We encourage you to place small but constructive pressure on companies to make them act. Them having more of their ducks in a row, potentially thanks to your persistence and polite but firm prompts, will steer clients towards meaningful IR35 decision-making. Do not wait around for businesses to begin their preparation. Do your bit to make it happen.
3. Don’t accept permie-style actions/language from your engager
It is crucial that you do not let your clients treat you as anything less than a business. Contractors are a steely bunch, but what we are seeing right now is that many businesses introduce elements that would be familiar to an employee, but are frankly wrong behaviour for a contractor.
Those businesses often turn to contractors to fulfil specialist skill needs yet neglect the fact that this should be a different relationship entirely to that of an employee. Your alarm bells should be ringing if the end-user:
- Holds contractor ‘interviews,’ for IR35 or another reason/topic.
- Introduces branded uniform, or other workplace attire for contractors to wear.
- Holds a ‘one-to-one’ catch-up, session, appraisal or review.
Language and actions like those outlined above can have a detrimental impact on your status as a contractor, if you are determined to be within IR35.
Do as much now as possible to rectify this, creating a collaborative and productive dialogue with your client to make them aware of why such actions are poor practice – for you and your business -- and what it could mean for both their business and yours, in the aftermath of a reformed IR35 from next April.
And yes, we know it ain’t easy
From keeping track of invoices and submitting them on time, to client briefs or timescales, tax returns, rate negotiation and insurance, the life of a contractor is busy, to say the least. Add in the challenges that you now face with a fast-approaching IR35 deadline, and it can all become a bit overwhelming.

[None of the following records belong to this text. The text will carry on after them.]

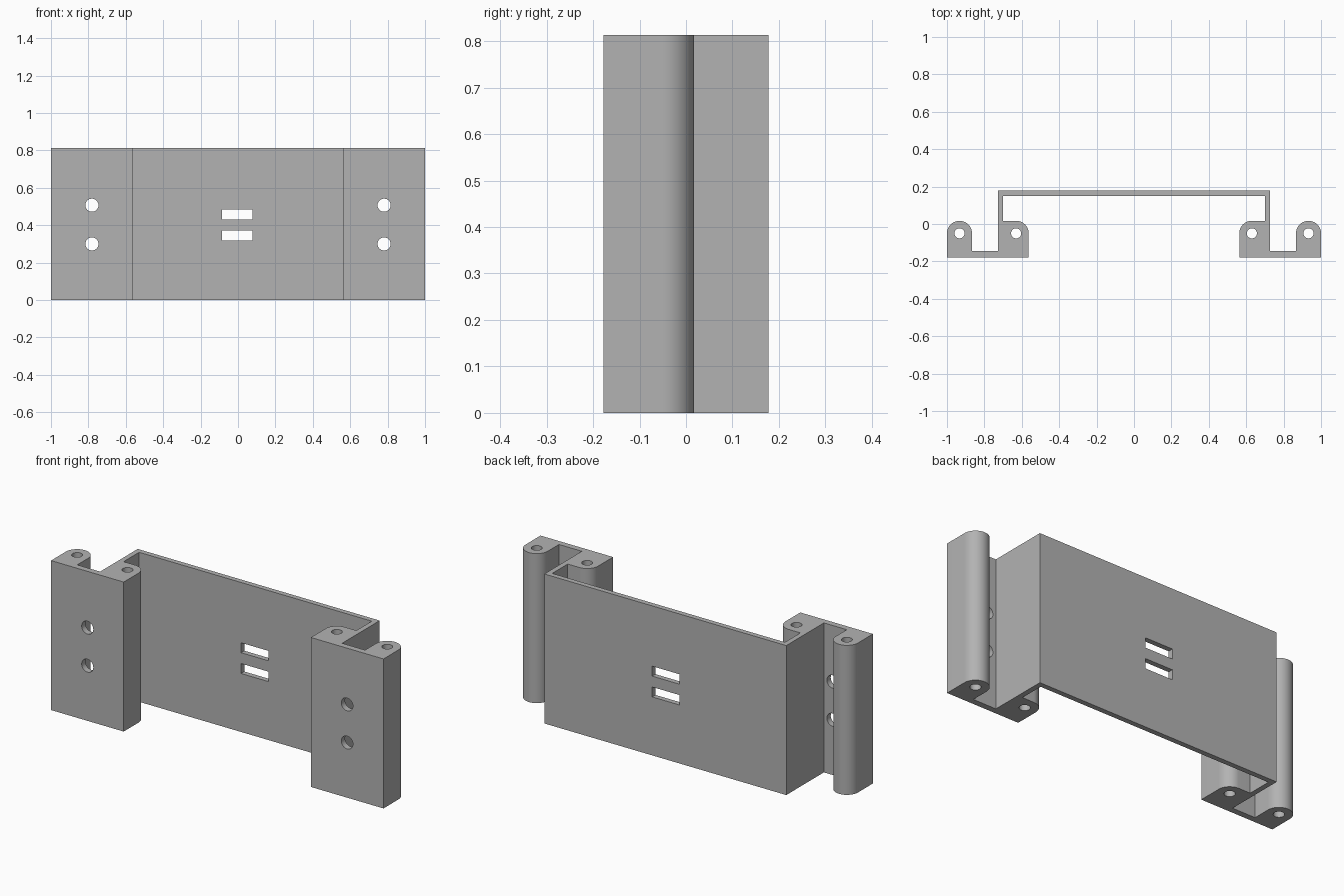
import bpy, bmesh
from math import sin, cos, pi, radians
from mathutils import Matrix

cube = bpy.data.objects.get("Cube")
if cube:
    bpy.data.objects.remove(cube, do_unlink=True)

HEIGHT = 0.813
FRONT, BACK = -0.178, 0.178      # depth limits
PIN_Y, POST_R = -0.05, 0.067     # post centre and rounding
OUTER_X, INNER_X = 0.933, 0.63   # post centres

grey = bpy.data.materials.new("plain grey")
grey.use_nodes = True
colour = (0.45, 0.45, 0.45, 1)
grey.diffuse_color = colour
grey.node_tree.nodes["Principled BSDF"].inputs["Base Color"].default_value = colour


def add_object(name, bm):
    bmesh.ops.recalc_face_normals(bm, faces=bm.faces)
    mesh = bpy.data.meshes.new(name)
    bm.to_mesh(mesh)
    bm.free()
    mesh.materials.append(grey)
    obj = bpy.data.objects.new(name, mesh)
    bpy.context.collection.objects.link(obj)
    return obj


def arc(cx, start, end, steps):
    angles = [start + (end - start) * i / steps for i in range(steps + 1)]
    return [(cx + POST_R * cos(a), PIN_Y + POST_R * sin(a)) for a in angles]


# Bracket outline: left half from back to inside, then mirrored
half = [(0.728, BACK), (0.728, -0.145), (OUTER_X - POST_R, -0.145)]
half += arc(OUTER_X, pi, 0, 32)
half += [(1, FRONT), (INNER_X - POST_R, FRONT)]
half += arc(INNER_X, pi, pi / 2, 16)
half += [(0.70, PIN_Y + POST_R), (0.70, 0.15)]
outline = half + [(-x, y) for x, y in reversed(half)]

bm = bmesh.new()
base = bm.faces.new([bm.verts.new((x, y, 0)) for x, y in outline])
top = bmesh.ops.extrude_face_region(bm, geom=[base])["geom"]
bmesh.ops.translate(bm, vec=(0, 0, HEIGHT),
                    verts=[v for v in top if isinstance(v, bmesh.types.BMVert)])
bracket = add_object("mounting_bracket", bm)

# Cutters: pin bores, screw holes and strap slots
bm = bmesh.new()


def drill(x, y, z, radius, length, turn):
    place = Matrix.Translation((x, y, z)) @ Matrix.Rotation(turn, 4, "X")
    bmesh.ops.create_cone(bm, cap_ends=True, segments=32, radius1=radius,
                          radius2=radius, depth=length, matrix=place)


for side in (-1, 1):
    for x in (INNER_X, OUTER_X):
        drill(side * x, PIN_Y, HEIGHT / 2, 0.027, 1, 0)
    for z in (0.30, 0.507):
        drill(side * 0.781, FRONT, z, 0.035, 0.2, pi / 2)
for z in (0.345, 0.458):
    place = Matrix.Translation((-0.004, BACK, z)) @ Matrix.Diagonal((0.165, 0.2, 0.054, 1))
    bmesh.ops.create_cube(bm, size=1, matrix=place)
cutter = add_object("hole_cutter", bm)
cutter.hide_render = True

# Cut the holes, then drop the cutter
bpy.context.view_layer.objects.active = bracket
bracket.select_set(True)
cut = bracket.modifiers.new("holes", "BOOLEAN")
cut.operation = "DIFFERENCE"
cut.solver = "EXACT"
cut.object = cutter
bpy.ops.object.modifier_apply(modifier=cut.name)
bpy.data.objects.remove(cutter, do_unlink=True)
bpy.ops.object.shade_smooth_by_angle(angle=radians(30))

It doesn’t need to be so full on, or solitary, of course By opening up a conversation with your client(s), you can air your concerns (a problem shared in the IR35 space is often a problem halved), and get it off your chest. Practically, you’ll have taken action and best prepared both your business and your contractual partners’ businesses.
But open yourselves up for a conversation with us, a leading agency, too, doing its utmost to get IR35 reform-ready. Click here to share your thoughts on IR35 and how it’s impacted you by completing our survey. We’ll send you a copy of the report when it’s published at the start of October.
The burdens placed on all parties have been well-communicated by now -- it’s time you act and benefit later, both for your own business as a contractor and for those companies that you work with.